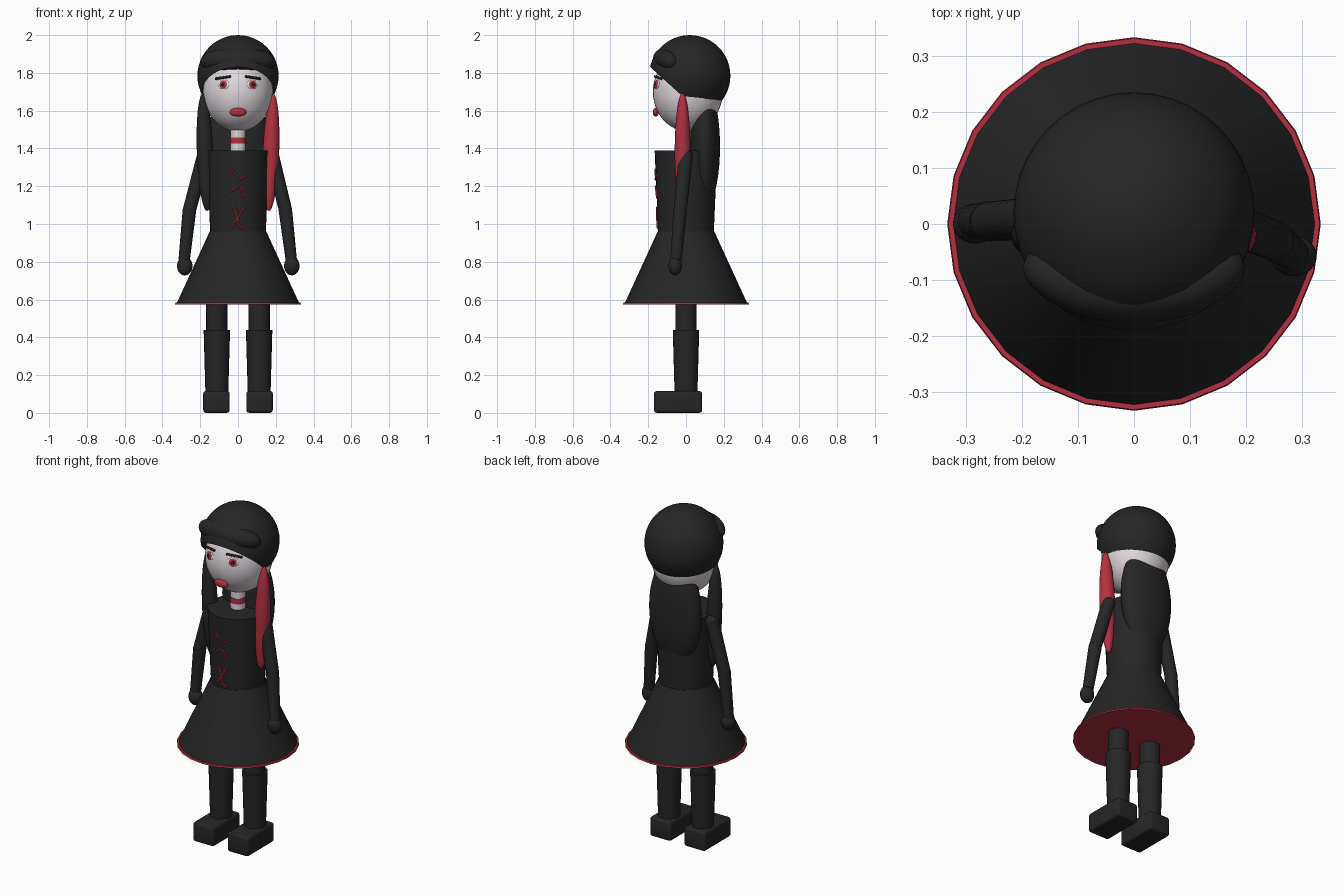
import bpy, bmesh, math
from mathutils import Vector, Matrix

if "Cube" in bpy.data.objects:
    bpy.data.objects.remove(bpy.data.objects["Cube"])


def material(name, rgb):
    m = bpy.data.materials.new(name)
    m.diffuse_color = (*rgb, 1)
    m.use_nodes = True
    m.node_tree.nodes["Principled BSDF"].inputs["Base Color"].default_value = m.diffuse_color
    return m


BLACK = material("soft_black", (0.019, 0.019, 0.019))
RED = material("crimson", (0.46, 0.03, 0.052))
SKIN = material("pale_skin", (0.74, 0.68, 0.72))
WHITE = material("eye_white", (0.85, 0.82, 0.84))


def finish(bm, name, mat, angle=40):
    me = bpy.data.meshes.new(name)
    bmesh.ops.recalc_face_normals(bm, faces=bm.faces)
    bm.to_mesh(me)
    bm.free()
    me.materials.append(mat)
    ob = bpy.data.objects.new(name, me)
    bpy.context.collection.objects.link(ob)
    bpy.ops.object.select_all(action='DESELECT')
    ob.select_set(True)
    bpy.context.view_layer.objects.active = ob
    bpy.ops.object.shade_smooth_by_angle(angle=math.radians(angle))
    return ob


def ellipsoid(name, mat, loc, radii, rot=None, seg=32, rings=20):
    bm = bmesh.new()
    mtx = Matrix.Translation(loc) @ (rot or Matrix()) @ Matrix.Diagonal((*radii, 1))
    bmesh.ops.create_uvsphere(bm, u_segments=seg, v_segments=rings, radius=1, matrix=mtx)
    return finish(bm, name, mat)


def tube(name, mat, a, b, ra, rb, seg=24):
    """Capped cone running from a to b."""
    a, b = Vector(a), Vector(b)
    rot = (b - a).to_track_quat('Z', 'Y').to_matrix().to_4x4()
    bm = bmesh.new()
    bmesh.ops.create_cone(bm, cap_ends=True, segments=seg, radius1=ra, radius2=rb,
                          depth=(b - a).length,
                          matrix=Matrix.Translation((a + b) / 2) @ rot)
    return finish(bm, name, mat)


def box(name, mat, loc, size, rot=None, bevel=0):
    bm = bmesh.new()
    mtx = Matrix.Translation(loc) @ (rot or Matrix()) @ Matrix.Diagonal((*size, 1))
    bmesh.ops.create_cube(bm, size=1, matrix=mtx)
    if bevel:
        bmesh.ops.bevel(bm, geom=bm.edges[:], offset=bevel, segments=3,
                        profile=0.5, affect='EDGES')
    return finish(bm, name, mat)


# Legs, boots and shoes
for side, s in (("left", -1), ("right", 1)):
    x = 0.112 * s
    tube(side + "_leg", BLACK, (x, 0, 0.4), (x, 0, 0.62), 0.056, 0.057)
    tube(side + "_boot", BLACK, (x, 0, 0.09), (x, 0, 0.44), 0.06, 0.07)
    box(side + "_shoe", BLACK, (x + 0.002 * s, -0.042, 0.058), (0.14, 0.255, 0.115), bevel=0.014)

# Skirt with red hem and underside, bodice
tube("skirt", BLACK, (0, 0, 0.583), (0, 0, 0.96), 0.323, 0.15)
tube("skirt_hem", RED, (0, 0, 0.575), (0, 0, 0.585), 0.333, 0.331)
tube("bodice", BLACK, (0, 0, 0.95), (0, 0, 1.39), 0.147, 0.166, 32)

# Bodice lacing
laces = [(-.035, 1.29, -.015, 1.26), (.01, 1.235, .04, 1.255), (-.04, 1.17, 0, 1.20),
         (.01, 1.20, .035, 1.14), (-.025, 1.09, .01, .98), (-.035, .98, .035, 1.09),
         (-.01, 1.08, 0, 1.02), (.01, .98, .03, .985)]
for i, (x0, z0, x1, z1) in enumerate(laces):
    ends = []
    for x, z in ((x0, z0), (x1, z1)):
        r = 0.147 + 0.019 * (z - 0.95) / 0.44
        ends.append((x, -math.sqrt(r * r - x * x) - 0.002, z))
    tube(f"lace_{i + 1}", RED, ends[0], ends[1], 0.006, 0.006, 8)

# Neck and choker
tube("neck", SKIN, (0, 0, 1.37), (0, 0, 1.54), 0.04, 0.04)
tube("choker", RED, (0, 0, 1.425), (0, 0, 1.457), 0.043, 0.043)

# Arms: the right one reaches slightly forward
arms = {"left": ((-.18, .01, 1.36), (-.257, .005, 1.075), (-.285, .005, .81)),
        "right": ((.18, -.002, 1.36), (.25, -.03, 1.08), (.282, -.053, .81))}
for side, (shoulder, elbow, wrist) in arms.items():
    ellipsoid(side + "_shoulder", BLACK, shoulder, (0.038,) * 3, seg=24, rings=12)
    tube(side + "_upper_arm", BLACK, shoulder, elbow, 0.038, 0.035)
    ellipsoid(side + "_elbow", BLACK, elbow, (0.035,) * 3, seg=24, rings=12)
    tube(side + "_forearm", BLACK, elbow, wrist, 0.036, 0.03)
    hand = Vector(wrist) + Vector((0.003, -0.004, -0.032))
    ellipsoid(side + "_hand", BLACK, hand, (0.041, 0.036, 0.05), seg=24, rings=16)

# Head
HEAD, HR = Vector((0, 0.01, 1.70)), Vector((0.185, 0.185, 0.21))
ellipsoid("head", SKIN, HEAD, HR, seg=40, rings=24)


def on_face(x, z):
    """Point and outward rotation on the front of the head."""
    dz = z - HEAD.z
    y = -HR.y * math.sqrt(1 - (x / HR.x) ** 2 - (dz / HR.z) ** 2)
    n = Vector((x / HR.x ** 2, y / HR.y ** 2, dz / HR.z ** 2)).normalized()
    right = Vector((0, 0, 1)).cross(n).normalized()
    rot = Matrix((right, n.cross(right), n)).transposed().to_4x4()
    return Vector((x, HEAD.y + y, z)), n, rot


# Eyes and brows
for side, s in (("left", -1), ("right", 1)):
    p, n, rot = on_face(0.076 * s, 1.738)
    for part, mat, w, h, lift in (("eye", WHITE, .032, .025, .001),
                                  ("iris", RED, .021, .022, .006),
                                  ("pupil", BLACK, .009, .010, .011)):
        ellipsoid(f"{side}_{part}", mat, p + n * lift, (w, h, .006), rot, 20, 10)
    p, n, rot = on_face(0.078 * s, 1.774)
    box(side + "_brow", BLACK, p + n * 0.004, (0.09, 0.012, 0.012),
        rot @ Matrix.Rotation(-0.15 * s, 4, 'Z'), bevel=0.003)

# Mouth
ellipsoid("lips", RED, (0, -0.16, 1.592), (0.044, 0.016, 0.023), seg=24, rings=14)

# Hair cap, sliced open over the face
bm = bmesh.new()
bmesh.ops.create_uvsphere(bm, u_segments=40, v_segments=24, radius=0.215,
                          matrix=Matrix.Translation((0, 0.02, 1.785)))
bmesh.ops.bisect_plane(bm, geom=bm.verts[:] + bm.edges[:] + bm.faces[:],
                       plane_co=(0, 0, 1.66), plane_no=(0, 0.9, 1), clear_inner=True)
finish(bm, "hair_cap", BLACK)

# Rolled fringe: a tapered tube bent around the forehead
bm = bmesh.new()
rings = []
N, M = 24, 16
for i in range(N + 1):
    t = -1 + 2 * i / N
    r = 0.058 * max(1 - abs(t) ** 3.5, 0.003) ** 0.5
    a = t * 1.05
    c = Vector((0.185 * math.sin(a) / math.sin(1.05), 0.02 - 0.138 * math.cos(a), 1.872 - 0.018 * t * t))
    out = Vector((math.sin(a), -math.cos(a), 0))
    rings.append([bm.verts.new(c + r * (out * math.cos(u) + Vector((0, 0, math.sin(u)))))
                  for u in (2 * math.pi * j / M for j in range(M))])
for r0, r1 in zip(rings, rings[1:]):
    for j in range(M):
        k = (j + 1) % M
        bm.faces.new((r0[j], r0[k], r1[k], r1[j]))
bm.faces.new(rings[0])
bm.faces.new(rings[-1])
finish(bm, "fringe", BLACK, 60)

# Long hair: back mass and two side locks, one red
ellipsoid("back_hair", BLACK, (0, 0.1, 1.41), (0.166, 0.08, 0.32))
for name, mat, s in (("left_lock", BLACK, -1), ("right_lock", RED, 1)):
    ellipsoid(name, mat, (0.175 * s, -0.018, 1.38), (0.043, 0.042, 0.312),
              Matrix.Rotation(0.035 * s, 4, 'Y'))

☆ ☆ ☆ ☆ ☆ ☆ ☆

- Your goal
The reply should hold only the lines of the listing above starting at the line containing "me.materials.append(mat)" and ending at the line containing "v_segments=rings, radius=1, matrix=mtx)", exactly as written.

- Written solution
    me.materials.append(mat)
    ob = bpy.data.objects.new(name, me)
    bpy.context.collection.objects.link(ob)
    bpy.ops.object.select_all(action='DESELECT')
    ob.select_set(True)
    bpy.context.view_layer.objects.active = ob
    bpy.ops.object.shade_smooth_by_angle(angle=math.radians(angle))
    return ob


def ellipsoid(name, mat, loc, radii, rot=None, seg=32, rings=20):
    bm = bmesh.new()
    mtx = Matrix.Translation(loc) @ (rot or Matrix()) @ Matrix.Diagonal((*radii, 1))
    bmesh.ops.create_uvsphere(bm, u_segments=seg, v_segments=rings, radius=1, matrix=mtx)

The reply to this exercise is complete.